This leaves the storied firm without a place in the FIM Motorcycle Grand Prix World Championship series, unless they pursue the new (and as yet not finalized) FIM MotoGP rule change pushing the capacity limit to 1000cc. For now, race manager Gigi Dall’Igna says the factory is focusing on World Superbike and MotoGP can wait until they are ready. One thing is certain, when Aprilia does return to MotoGP they will be a serious contender; one hopes they will not be absent for long.

Aprilia Has Most Wins in MotoGP History

Written by Dan Evon, Courtesy of AllAboutBikes.com

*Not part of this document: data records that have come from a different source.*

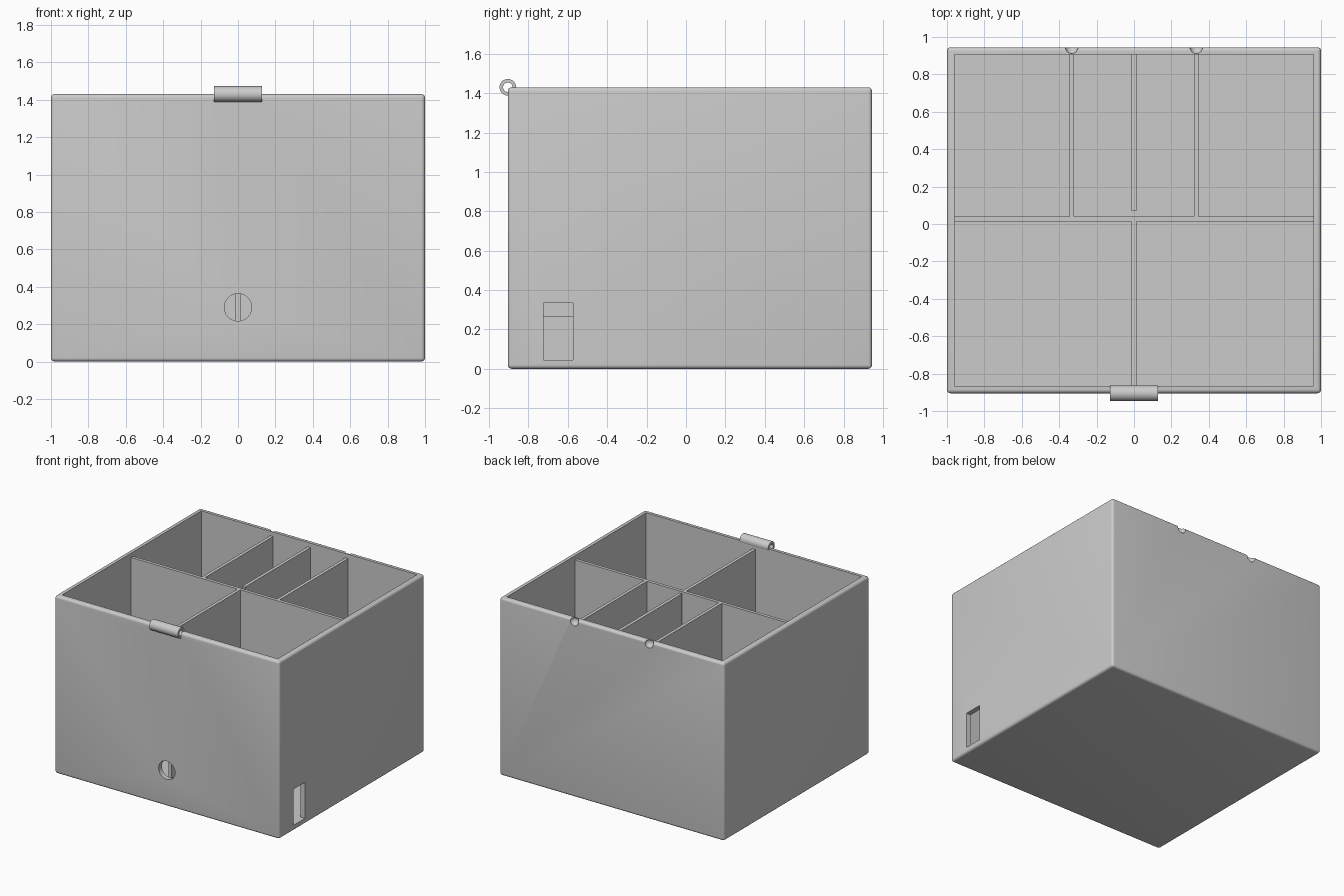
import bpy
import math

old = bpy.data.objects.get("Cube")
if old:
    bpy.data.objects.remove(old, do_unlink=True)

grey = bpy.data.materials.new("plain grey")
grey.use_nodes = True
grey.diffuse_color = (0.6, 0.6, 0.6, 1)
grey.node_tree.nodes["Principled BSDF"].inputs["Base Color"].default_value = (0.6, 0.6, 0.6, 1)

FLOOR, RIM, DIVIDER_TOP = 0.045, 1.43, 1.395
FRONT, BACK, WALL, THICK = -0.905, 0.945, 0.04, 0.026


def finish(obj, name):
    obj.name = name
    obj.data.materials.clear()
    obj.data.materials.append(grey)
    return obj


def box(name, x0, x1, y0, y1, z0, z1):
    """Box given by its limits on each axis."""
    bpy.ops.mesh.primitive_cube_add(size=1, location=((x0 + x1) / 2, (y0 + y1) / 2, (z0 + z1) / 2))
    obj = bpy.context.object
    obj.scale = (x1 - x0, y1 - y0, z1 - z0)
    bpy.ops.object.transform_apply(location=False, rotation=False, scale=True)
    return finish(obj, name)


def cylinder(name, radius, length, location, rotation):
    bpy.ops.mesh.primitive_cylinder_add(vertices=48, radius=radius, depth=length,
                                        location=location, rotation=rotation)
    return finish(bpy.context.object, name)


def apply(obj, mod):
    bpy.ops.object.select_all(action="DESELECT")
    bpy.context.view_layer.objects.active = obj
    obj.select_set(True)
    bpy.ops.object.modifier_apply(modifier=mod.name)


def cut(obj, *cutters):
    """Subtract each cutter, then remove it."""
    for cutter in cutters:
        mod = obj.modifiers.new("cut", "BOOLEAN")
        mod.operation = "DIFFERENCE"
        mod.solver = "EXACT"
        mod.object = cutter
        apply(obj, mod)
        bpy.data.objects.remove(cutter, do_unlink=True)


def smooth(obj):
    bpy.ops.object.select_all(action="DESELECT")
    bpy.context.view_layer.objects.active = obj
    obj.select_set(True)
    bpy.ops.object.shade_smooth_by_angle(angle=math.radians(35))


# Outer case with rounded edges and a hollow inside
case = box("case", -1, 1, FRONT, BACK, 0, RIM)
bevel = case.modifiers.new("round", "BEVEL")
bevel.width = 0.02
bevel.segments = 5
apply(case, bevel)
cut(case, box("hollow", -1 + WALL, 1 - WALL, FRONT + WALL, BACK - WALL, FLOOR, 2))

# Round front hole, side slot, hinge bore
SLOT = (-0.725, -0.575)
HINGE = (0, FRONT, RIM)
ALONG_X = (0, math.pi / 2, 0)
cut(case,
    cylinder("front_hole", 0.073, 0.12, (0, FRONT + 0.02, 0.29), (math.pi / 2, 0, 0)),
    box("side_slot", 0.9, 1.1, *SLOT, FLOOR, 0.335),
    cylinder("hinge_bore", 0.042, 0.25, HINGE, ALONG_X))

# Two ball-shaped notches in the back rim
for x in (-0.333, 0.333):
    bpy.ops.mesh.primitive_uv_sphere_add(segments=32, ring_count=16, radius=0.036,
                                         location=(x, BACK, RIM - 0.015))
    cut(case, finish(bpy.context.object, "ball_notch"))
smooth(case)

# Hinge tube on the front rim
tube = cylinder("hinge_tube", 0.042, 0.254, HINGE, ALONG_X)
cut(tube, cylinder("tube_bore", 0.024, 0.4, HINGE, ALONG_X))
smooth(tube)

# Dividers, their ends set slightly into the walls and floor
H, LOW, SINK = THICK / 2, FLOOR - 0.01, 0.01
CROSS = (0.013, 0.039)
box("cross_divider", -1 + WALL - SINK, 1 - WALL + SINK, *CROSS, LOW, DIVIDER_TOP)
back_end = BACK - WALL + SINK
for name, x, start in (("right_back_divider", -0.333, CROSS[1] - SINK),
                       ("middle_back_divider", 0, 0.07),
                       ("left_back_divider", 0.333, CROSS[1] - SINK)):
    box(name, x - H, x + H, start, back_end, LOW, DIVIDER_TOP)
front_divider = box("front_divider", -H, H, FRONT + WALL, CROSS[0] + SINK, LOW, DIVIDER_TOP)
cut(front_divider, box("pass_through", -0.1, 0.1, *SLOT, FLOOR, 0.265))
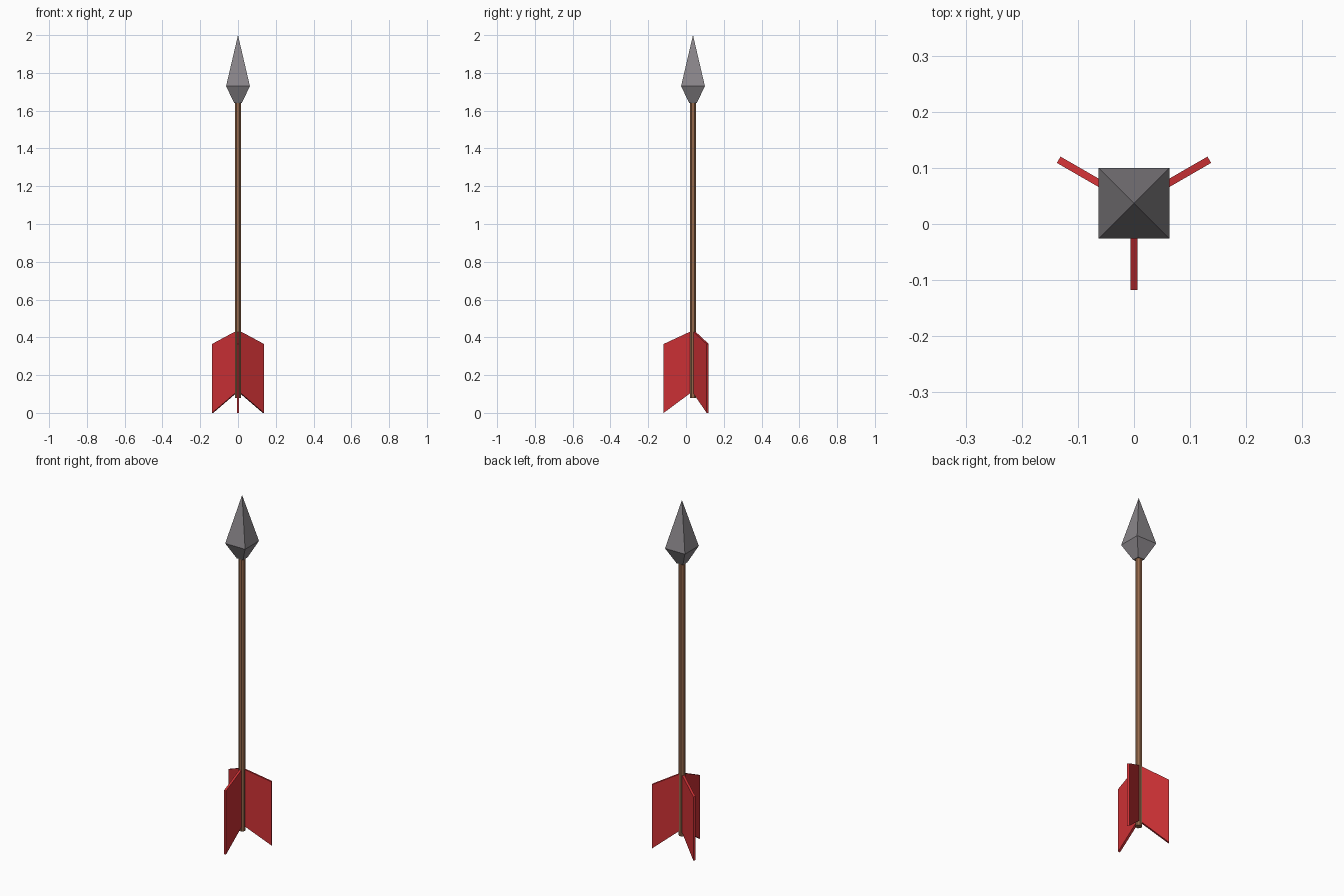
import bpy, bmesh, math
from mathutils import Matrix

if "Cube" in bpy.data.objects:
    bpy.data.objects.remove(bpy.data.objects["Cube"])

AXIS_Y = 0.037  # the shaft axis sits slightly behind the centre


def paint(ob, name, rgb):
    mat = bpy.data.materials.new(name)
    mat.diffuse_color = (*rgb, 1)
    mat.use_nodes = True
    mat.node_tree.nodes["Principled BSDF"].inputs["Base Color"].default_value = mat.diffuse_color
    ob.data.materials.append(mat)


def make_object(name, bm):
    bmesh.ops.recalc_face_normals(bm, faces=bm.faces)
    me = bpy.data.meshes.new(name)
    bm.to_mesh(me)
    bm.free()
    ob = bpy.data.objects.new(name, me)
    bpy.context.collection.objects.link(ob)
    ob.location.y = AXIS_Y
    return ob


def add_cone(bm, sides, r1, r2, z1, z2, turn):
    m = Matrix.Translation((0, 0, (z1 + z2) / 2)) @ Matrix.Rotation(turn, 4, 'Z')
    bmesh.ops.create_cone(bm, cap_ends=True, segments=sides, radius1=r1,
                          radius2=r2, depth=z2 - z1, matrix=m)


# Shaft: slim eight-sided rod
bm = bmesh.new()
add_cone(bm, 8, 0.018, 0.018, 0.08, 1.66, math.pi / 8)
paint(make_object("shaft", bm), "wood", (0.30, 0.14, 0.07))

# Head: four-sided point over a short inverted base
bm = bmesh.new()
diag = math.sqrt(2)
add_cone(bm, 4, 0.02 * diag, 0.063 * diag, 1.64, 1.73, math.pi / 4)
add_cone(bm, 4, 0.063 * diag, 0, 1.73, 2.0, math.pi / 4)
bmesh.ops.remove_doubles(bm, verts=bm.verts, dist=0.0005)
inner = [f for f in bm.faces if all(abs(v.co.z - 1.73) < 0.001 for v in f.verts)]
bmesh.ops.delete(bm, geom=inner, context='FACES_ONLY')
paint(make_object("arrowhead", bm), "steel", (0.25, 0.235, 0.25))

# Fletching: three swept vanes around the shaft
PROFILE = [(0, 0.115), (0.155, 0.0), (0.155, 0.365), (0, 0.437)]
THICK = 0.013
for i, angle in enumerate((-90, 30, 150)):
    bm = bmesh.new()
    face = bm.faces.new([bm.verts.new((r, -THICK / 2, z)) for r, z in PROFILE])
    ext = bmesh.ops.extrude_face_region(bm, geom=[face])
    new = [g for g in ext["geom"] if isinstance(g, bmesh.types.BMVert)]
    bmesh.ops.translate(bm, verts=new, vec=(0, THICK, 0))
    vane = make_object(f"vane_{i + 1}", bm)
    vane.rotation_euler.z = math.radians(angle)
    paint(vane, f"red_{i + 1}", (0.60, 0.03, 0.035))
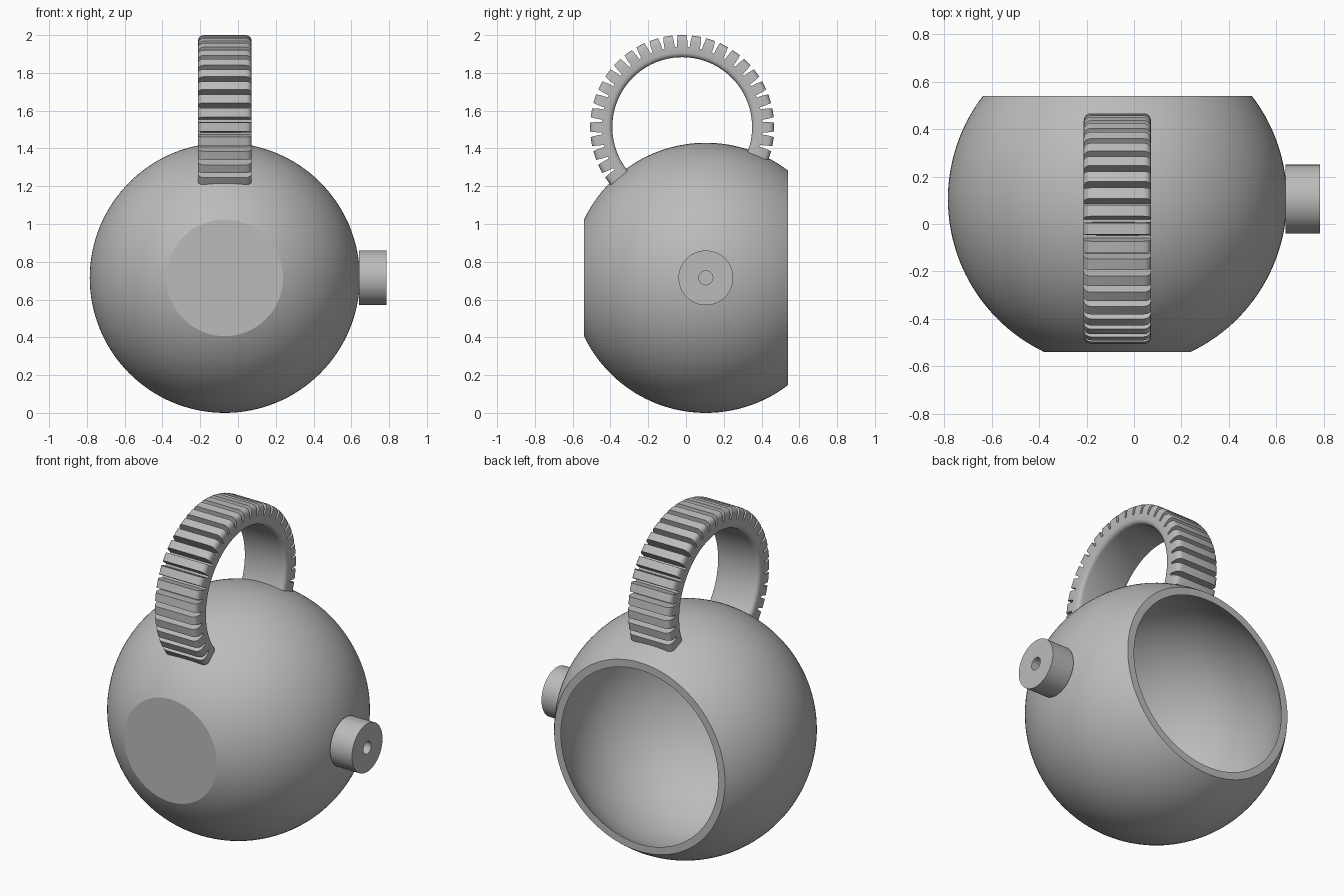
import bpy, bmesh, math
from mathutils import Vector

default = bpy.data.objects.get("Cube")
if default:
    bpy.data.objects.remove(default, do_unlink=True)

grey = bpy.data.materials.new("plain grey")
grey.use_nodes = True
colour = (0.5, 0.5, 0.5, 1)
grey.diffuse_color = colour
grey.node_tree.nodes["Principled BSDF"].inputs["Base Color"].default_value = colour

CENTRE = Vector((-0.07, 0.105, 0.715))   # middle of the globe
RADIUS = 0.715
LOOP = Vector((-0.07, -0.02, 1.513))     # middle of the handle ring
HALF = 0.142                             # half the handle's width


def finish(name, bm, location):
    bmesh.ops.remove_doubles(bm, verts=bm.verts, dist=1e-5)
    bmesh.ops.recalc_face_normals(bm, faces=bm.faces)
    mesh = bpy.data.meshes.new(name)
    bm.to_mesh(mesh)
    bm.free()
    mesh.materials.append(grey)
    ob = bpy.data.objects.new(name, mesh)
    ob.location = location
    bpy.context.collection.objects.link(ob)
    return ob


def activate(ob):
    bpy.ops.object.select_all(action='DESELECT')
    ob.select_set(True)
    bpy.context.view_layer.objects.active = ob


def smooth(ob, degrees=30):
    activate(ob)
    bpy.ops.object.shade_smooth_by_angle(angle=math.radians(degrees))


def lathe(name, profile, axis, location, steps, closed=False):
    """Turn (along, radius) points round the x or y axis."""
    bm = bmesh.new()
    rings = []
    for i in range(steps):
        t = math.tau * i / steps
        ring = []
        for a, r in profile:
            u, v = r * math.cos(t), r * math.sin(t)
            ring.append(bm.verts.new((a, u, v) if axis == 'X' else (u, a, v)))
        rings.append(ring)
    n = len(profile)
    for i in range(steps):
        p, q = rings[i], rings[(i + 1) % steps]
        for j in range(n if closed else n - 1):
            k = (j + 1) % n
            bm.faces.new((p[j], p[k], q[k], q[j]))
    return finish(name, bm, location)


def arc(along, radius, start, end, count):
    """Points on an ellipse in (along, radius) space."""
    ts = [start + (end - start) * i / count for i in range(count + 1)]
    return [(along * math.cos(t), radius * math.sin(t)) for t in ts]


# Hollow globe: flat closed front, open back with a thin flat rim
front = math.acos(-0.645 / RADIUS)
back = math.acos(0.435 / RADIUS)
inner = 0.68
lip = math.acos(0.435 / inner)
profile = [(-0.645, 0)] + arc(RADIUS, RADIUS, front, back, 48)
profile += arc(inner, inner, lip, math.pi / 2, 16)
profile += arc(0.605, inner, math.pi / 2, math.pi, 28)[1:]
smooth(lathe("globe_shell", profile, 'Y', CENTRE, 128), 20)

# Side boss with a small blind hole
boss = [(0, 0), (0, 0.145), (0.145, 0.145), (0.145, 0.037), (0.03, 0.037), (0.03, 0)]
smooth(lathe("side_boss", boss, 'X', (0.64, CENTRE.y, CENTRE.z), 64))

# Handle band with rounded inner edges
band = [(-HALF, 0.425)]
for side in (-1, 1):
    for i in range(5):
        t = math.pi / 2 * (i / 4 if side < 0 else 1 - i / 4)
        band.append((side * (HALF - 0.025 + 0.025 * math.cos(t)),
                     0.395 - 0.025 * math.sin(t)))
band.append((HALF, 0.425))
handle_band = lathe("handle_band", band, 'X', LOOP, 96, closed=True)

# Handle ribs: rounded at both ends and tapered towards the top
outline = [(-HALF, 0.415), (-HALF, 0.455)]
for side in (-1, 1):
    for i in range(1, 5):
        t = math.pi / 2 * (i / 4 if side < 0 else 1 - (i - 1) / 4)
        outline.append((side * (HALF - 0.03 + 0.03 * math.cos(t)),
                        0.457 + 0.03 * math.sin(t)))
outline += [(HALF, 0.455), (HALF, 0.415)]
bm = bmesh.new()
ribs = 40
for i in range(ribs):
    t = math.tau * i / ribs
    radial = Vector((0, math.cos(t), math.sin(t)))
    tangent = Vector((0, -math.sin(t), math.cos(t)))
    sides = []
    for s in (-1, 1):
        row = []
        for x, r in outline:
            half = 0.0275 - max(0, r - 0.455) * 0.12
            row.append(bm.verts.new(Vector((x, 0, 0)) + radial * r + tangent * s * half))
        sides.append(row)
        bm.faces.new(row)
    n = len(outline)
    for j in range(n):
        k = (j + 1) % n
        bm.faces.new((sides[0][j], sides[0][k], sides[1][k], sides[1][j]))
handle_ribs = finish("handle_ribs", bm, LOOP)

# Trim the handle where it enters the globe, keeping the inside clear
cutter = lathe("handle_cutter", arc(0.695, 0.695, 0, math.pi, 48), 'Y', CENTRE, 96)
cutter.hide_render = True
for ob in (handle_band, handle_ribs):
    activate(ob)
    mod = ob.modifiers.new("trim", 'BOOLEAN')
    mod.operation = 'DIFFERENCE'
    mod.solver = 'EXACT'
    mod.object = cutter
    bpy.ops.object.modifier_apply(modifier=mod.name)
    smooth(ob)
bpy.data.objects.remove(cutter, do_unlink=True)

aprilia Italian brand Aprilia has the most wins in MotoGP history. Aprilia overtook MV Augusta as the manufacturer with the most wins last weekend as Spanish rider Nico Terol won in the 125 class at the Czech Republic GP.

Aprilia now has 276 wins in the MotoGP, one more than MV Augusta. Aprilia has 133 race wins in the 125 class, 143 in the 250 class, 36 World Championships, and 18 manufacturer championships.

Aprilia has been racing in the MotoGP since 1985, when it made its MotoGP debut in the 250 class. It took Aprilia 2 years to take its first win, which was achieved by Loris Reggiani in 1987.

Aprilia won its first 125 class World Championship in 1992, and in 1994, Max Biaggi won the 250 World Championship.

But Aprilia’s winning ways extend past the MotoGP. They have 43 championships overall, including 7 in off-road disciplines. They are also currently involved in the World Superbike. Max Biaggi has 9 wins so far in this years WSBK competition, helping Aprilia to lead in both the individual and manufacturer standings.